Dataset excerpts
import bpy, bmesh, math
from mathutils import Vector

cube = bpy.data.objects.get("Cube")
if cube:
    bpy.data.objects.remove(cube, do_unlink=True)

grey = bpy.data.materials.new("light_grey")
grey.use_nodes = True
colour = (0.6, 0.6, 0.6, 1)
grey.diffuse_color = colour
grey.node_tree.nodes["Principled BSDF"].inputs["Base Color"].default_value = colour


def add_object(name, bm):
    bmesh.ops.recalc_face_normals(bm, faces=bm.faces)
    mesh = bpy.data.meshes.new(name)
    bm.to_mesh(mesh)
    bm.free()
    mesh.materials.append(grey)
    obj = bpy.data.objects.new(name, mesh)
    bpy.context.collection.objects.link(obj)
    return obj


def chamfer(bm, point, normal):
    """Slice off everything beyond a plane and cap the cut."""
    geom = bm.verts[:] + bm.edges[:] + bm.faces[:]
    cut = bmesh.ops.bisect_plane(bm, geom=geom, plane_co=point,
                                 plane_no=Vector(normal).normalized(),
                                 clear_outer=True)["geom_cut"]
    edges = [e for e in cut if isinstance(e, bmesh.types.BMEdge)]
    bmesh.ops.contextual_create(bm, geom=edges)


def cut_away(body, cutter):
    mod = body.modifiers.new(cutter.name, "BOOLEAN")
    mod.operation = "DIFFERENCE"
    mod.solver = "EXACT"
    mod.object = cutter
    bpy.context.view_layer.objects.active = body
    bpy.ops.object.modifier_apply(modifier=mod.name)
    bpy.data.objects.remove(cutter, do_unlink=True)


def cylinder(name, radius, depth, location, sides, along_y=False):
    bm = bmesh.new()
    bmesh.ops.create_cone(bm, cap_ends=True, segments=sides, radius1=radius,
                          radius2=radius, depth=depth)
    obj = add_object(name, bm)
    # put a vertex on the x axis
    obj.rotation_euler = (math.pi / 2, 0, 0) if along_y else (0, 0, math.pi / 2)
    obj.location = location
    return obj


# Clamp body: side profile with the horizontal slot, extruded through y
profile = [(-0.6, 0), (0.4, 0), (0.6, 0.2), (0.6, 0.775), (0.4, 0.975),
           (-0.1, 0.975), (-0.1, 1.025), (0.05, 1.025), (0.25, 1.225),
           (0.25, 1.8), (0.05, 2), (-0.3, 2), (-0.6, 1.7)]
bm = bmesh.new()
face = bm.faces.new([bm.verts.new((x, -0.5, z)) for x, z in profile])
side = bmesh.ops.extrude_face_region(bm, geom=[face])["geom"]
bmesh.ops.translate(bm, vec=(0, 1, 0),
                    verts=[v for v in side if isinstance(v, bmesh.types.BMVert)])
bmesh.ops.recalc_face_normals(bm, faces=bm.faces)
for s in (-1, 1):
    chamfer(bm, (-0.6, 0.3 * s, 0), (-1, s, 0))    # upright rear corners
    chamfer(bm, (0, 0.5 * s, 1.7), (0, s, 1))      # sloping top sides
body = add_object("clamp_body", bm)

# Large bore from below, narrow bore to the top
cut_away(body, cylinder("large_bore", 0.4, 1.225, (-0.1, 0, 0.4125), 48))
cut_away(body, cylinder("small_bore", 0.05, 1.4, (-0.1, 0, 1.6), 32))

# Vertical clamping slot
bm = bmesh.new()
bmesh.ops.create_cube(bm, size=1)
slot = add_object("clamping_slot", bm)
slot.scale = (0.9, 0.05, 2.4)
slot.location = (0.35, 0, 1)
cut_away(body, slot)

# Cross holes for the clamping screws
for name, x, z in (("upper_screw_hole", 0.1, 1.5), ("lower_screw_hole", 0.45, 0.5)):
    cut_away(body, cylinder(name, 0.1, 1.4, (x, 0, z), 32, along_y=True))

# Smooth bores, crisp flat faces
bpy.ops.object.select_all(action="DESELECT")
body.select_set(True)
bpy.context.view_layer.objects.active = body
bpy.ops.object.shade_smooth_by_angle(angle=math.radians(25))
--
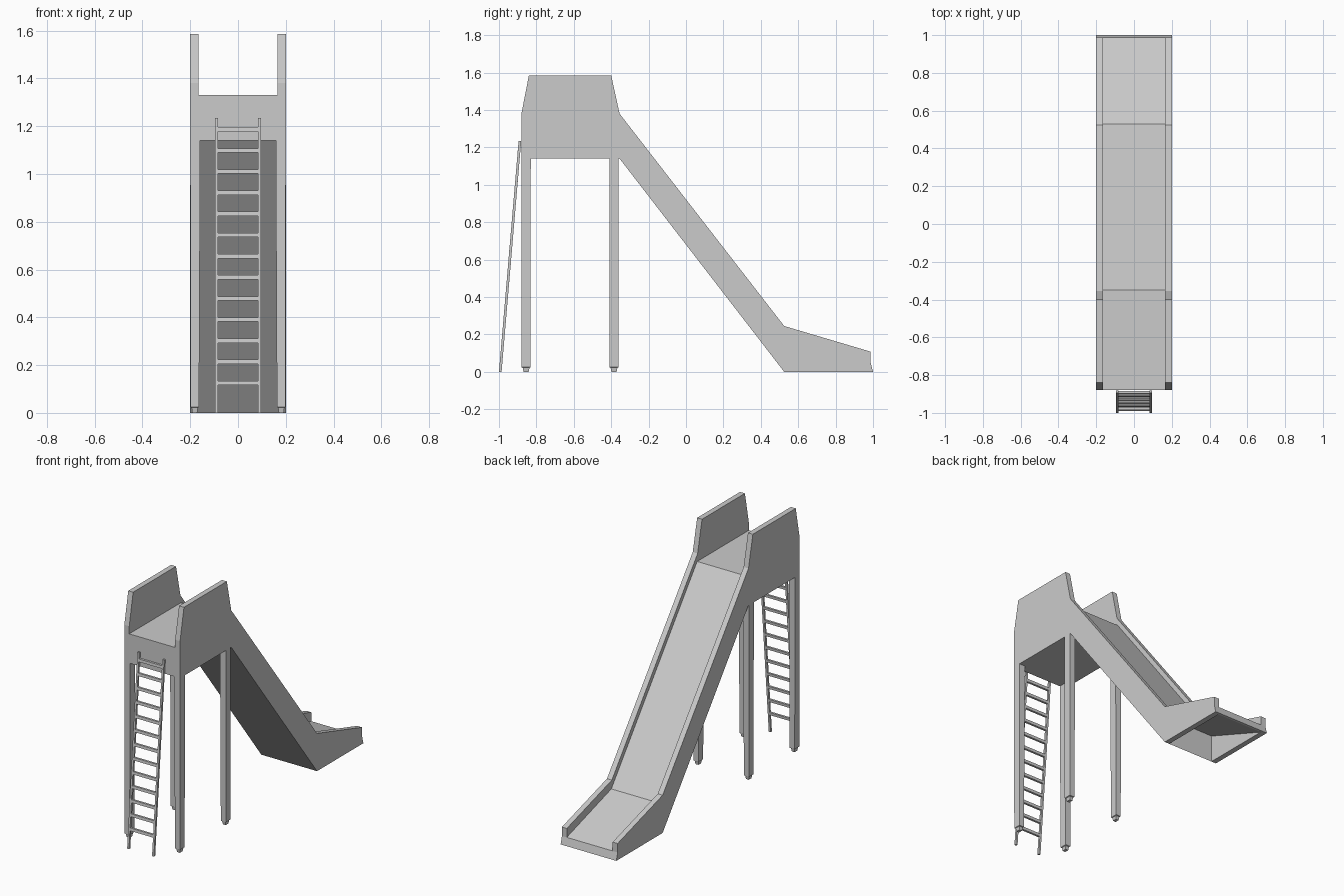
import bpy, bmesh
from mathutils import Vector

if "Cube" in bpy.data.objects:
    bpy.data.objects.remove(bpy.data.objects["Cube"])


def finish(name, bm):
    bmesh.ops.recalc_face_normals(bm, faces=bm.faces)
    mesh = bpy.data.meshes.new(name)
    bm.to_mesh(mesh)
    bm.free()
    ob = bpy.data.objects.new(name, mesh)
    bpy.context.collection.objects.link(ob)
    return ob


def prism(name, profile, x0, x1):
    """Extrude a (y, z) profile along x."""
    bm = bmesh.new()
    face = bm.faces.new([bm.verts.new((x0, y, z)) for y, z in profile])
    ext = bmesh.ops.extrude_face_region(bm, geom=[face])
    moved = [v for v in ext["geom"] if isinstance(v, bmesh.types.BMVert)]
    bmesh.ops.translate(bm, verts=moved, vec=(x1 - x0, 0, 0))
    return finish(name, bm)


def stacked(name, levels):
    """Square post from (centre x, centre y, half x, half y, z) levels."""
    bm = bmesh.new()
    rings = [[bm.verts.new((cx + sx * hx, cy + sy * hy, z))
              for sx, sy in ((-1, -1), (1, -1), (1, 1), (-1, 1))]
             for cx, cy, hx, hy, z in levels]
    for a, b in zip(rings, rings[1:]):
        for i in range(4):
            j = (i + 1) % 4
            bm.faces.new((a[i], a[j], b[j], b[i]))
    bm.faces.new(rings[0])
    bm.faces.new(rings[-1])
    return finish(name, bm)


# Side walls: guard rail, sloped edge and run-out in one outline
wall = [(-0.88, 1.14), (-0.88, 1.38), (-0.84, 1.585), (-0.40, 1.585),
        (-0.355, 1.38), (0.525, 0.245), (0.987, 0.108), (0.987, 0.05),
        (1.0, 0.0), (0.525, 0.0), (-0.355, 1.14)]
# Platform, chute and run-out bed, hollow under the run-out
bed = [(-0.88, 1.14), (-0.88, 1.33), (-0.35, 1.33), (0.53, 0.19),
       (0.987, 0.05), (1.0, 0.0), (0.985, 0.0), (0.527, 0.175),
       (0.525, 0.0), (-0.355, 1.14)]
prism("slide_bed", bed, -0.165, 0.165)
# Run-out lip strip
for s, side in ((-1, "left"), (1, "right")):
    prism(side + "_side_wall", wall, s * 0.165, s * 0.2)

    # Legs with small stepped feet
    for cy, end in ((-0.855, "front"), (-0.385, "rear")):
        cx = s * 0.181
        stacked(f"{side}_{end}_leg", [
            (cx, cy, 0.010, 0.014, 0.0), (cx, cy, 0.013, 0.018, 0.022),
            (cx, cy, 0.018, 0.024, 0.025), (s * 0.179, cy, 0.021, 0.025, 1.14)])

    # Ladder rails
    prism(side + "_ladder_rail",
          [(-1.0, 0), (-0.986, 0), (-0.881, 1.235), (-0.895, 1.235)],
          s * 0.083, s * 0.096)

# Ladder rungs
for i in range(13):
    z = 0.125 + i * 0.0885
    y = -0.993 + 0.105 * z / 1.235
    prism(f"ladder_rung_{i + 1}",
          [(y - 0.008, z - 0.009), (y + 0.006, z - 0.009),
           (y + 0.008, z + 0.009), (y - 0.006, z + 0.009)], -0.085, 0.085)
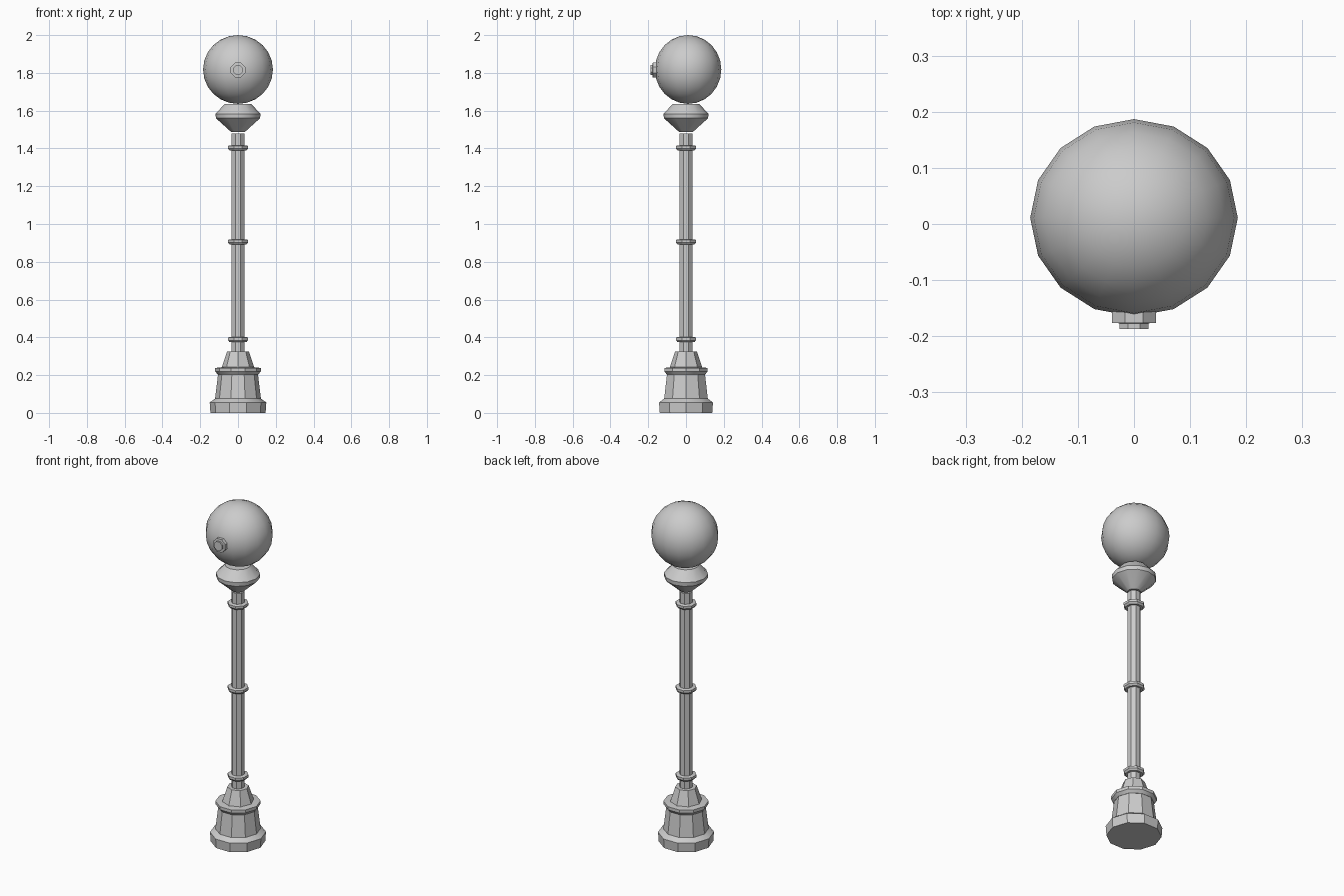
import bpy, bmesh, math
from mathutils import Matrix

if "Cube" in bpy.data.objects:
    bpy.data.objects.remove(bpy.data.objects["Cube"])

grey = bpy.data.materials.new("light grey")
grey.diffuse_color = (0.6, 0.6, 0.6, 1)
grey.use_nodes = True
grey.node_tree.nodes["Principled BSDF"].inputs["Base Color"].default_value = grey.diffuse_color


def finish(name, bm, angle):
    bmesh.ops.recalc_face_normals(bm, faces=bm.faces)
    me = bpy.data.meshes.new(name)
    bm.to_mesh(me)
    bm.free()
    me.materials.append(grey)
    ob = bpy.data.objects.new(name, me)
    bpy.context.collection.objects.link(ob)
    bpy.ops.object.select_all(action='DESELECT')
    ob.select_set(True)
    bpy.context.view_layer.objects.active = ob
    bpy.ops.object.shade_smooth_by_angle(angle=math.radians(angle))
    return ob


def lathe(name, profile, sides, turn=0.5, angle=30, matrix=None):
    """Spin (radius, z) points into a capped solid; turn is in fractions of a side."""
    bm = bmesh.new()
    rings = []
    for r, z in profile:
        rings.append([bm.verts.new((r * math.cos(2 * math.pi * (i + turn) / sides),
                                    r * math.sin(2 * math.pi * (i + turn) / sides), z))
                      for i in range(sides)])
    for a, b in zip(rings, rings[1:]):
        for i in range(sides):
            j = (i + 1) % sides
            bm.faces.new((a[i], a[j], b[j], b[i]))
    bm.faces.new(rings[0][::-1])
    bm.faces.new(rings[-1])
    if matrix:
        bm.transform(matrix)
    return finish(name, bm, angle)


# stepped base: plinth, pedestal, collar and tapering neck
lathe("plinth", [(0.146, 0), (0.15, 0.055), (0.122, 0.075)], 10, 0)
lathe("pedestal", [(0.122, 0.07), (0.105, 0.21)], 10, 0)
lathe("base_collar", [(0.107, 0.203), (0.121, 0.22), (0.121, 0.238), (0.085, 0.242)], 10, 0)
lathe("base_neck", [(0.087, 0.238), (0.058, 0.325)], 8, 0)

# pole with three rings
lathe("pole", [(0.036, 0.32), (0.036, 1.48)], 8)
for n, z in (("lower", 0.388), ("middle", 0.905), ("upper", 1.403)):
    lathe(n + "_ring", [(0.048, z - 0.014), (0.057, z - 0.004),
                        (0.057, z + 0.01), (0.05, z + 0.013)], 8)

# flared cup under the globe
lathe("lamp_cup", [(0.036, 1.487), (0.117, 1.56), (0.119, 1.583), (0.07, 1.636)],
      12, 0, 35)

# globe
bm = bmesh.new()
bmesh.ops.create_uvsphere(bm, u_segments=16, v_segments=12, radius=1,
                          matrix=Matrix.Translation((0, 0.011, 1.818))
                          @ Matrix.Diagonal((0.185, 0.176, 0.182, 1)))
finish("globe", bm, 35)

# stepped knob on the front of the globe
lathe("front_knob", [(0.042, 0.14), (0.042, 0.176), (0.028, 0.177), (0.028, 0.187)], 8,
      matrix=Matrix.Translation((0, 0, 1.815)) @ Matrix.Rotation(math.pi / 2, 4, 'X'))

> [Task requirements]: Only the lines above starting at the line that holds "j = (i + 1) % sides" and ending at the line that holds "# stepped base: plinth, pedestal, collar" are to be repeated, exactly and in full.

> [Solution to the problem]:
            j = (i + 1) % sides
            bm.faces.new((a[i], a[j], b[j], b[i]))
    bm.faces.new(rings[0][::-1])
    bm.faces.new(rings[-1])
    if matrix:
        bm.transform(matrix)
    return finish(name, bm, angle)


# stepped base: plinth, pedestal, collar and tapering neck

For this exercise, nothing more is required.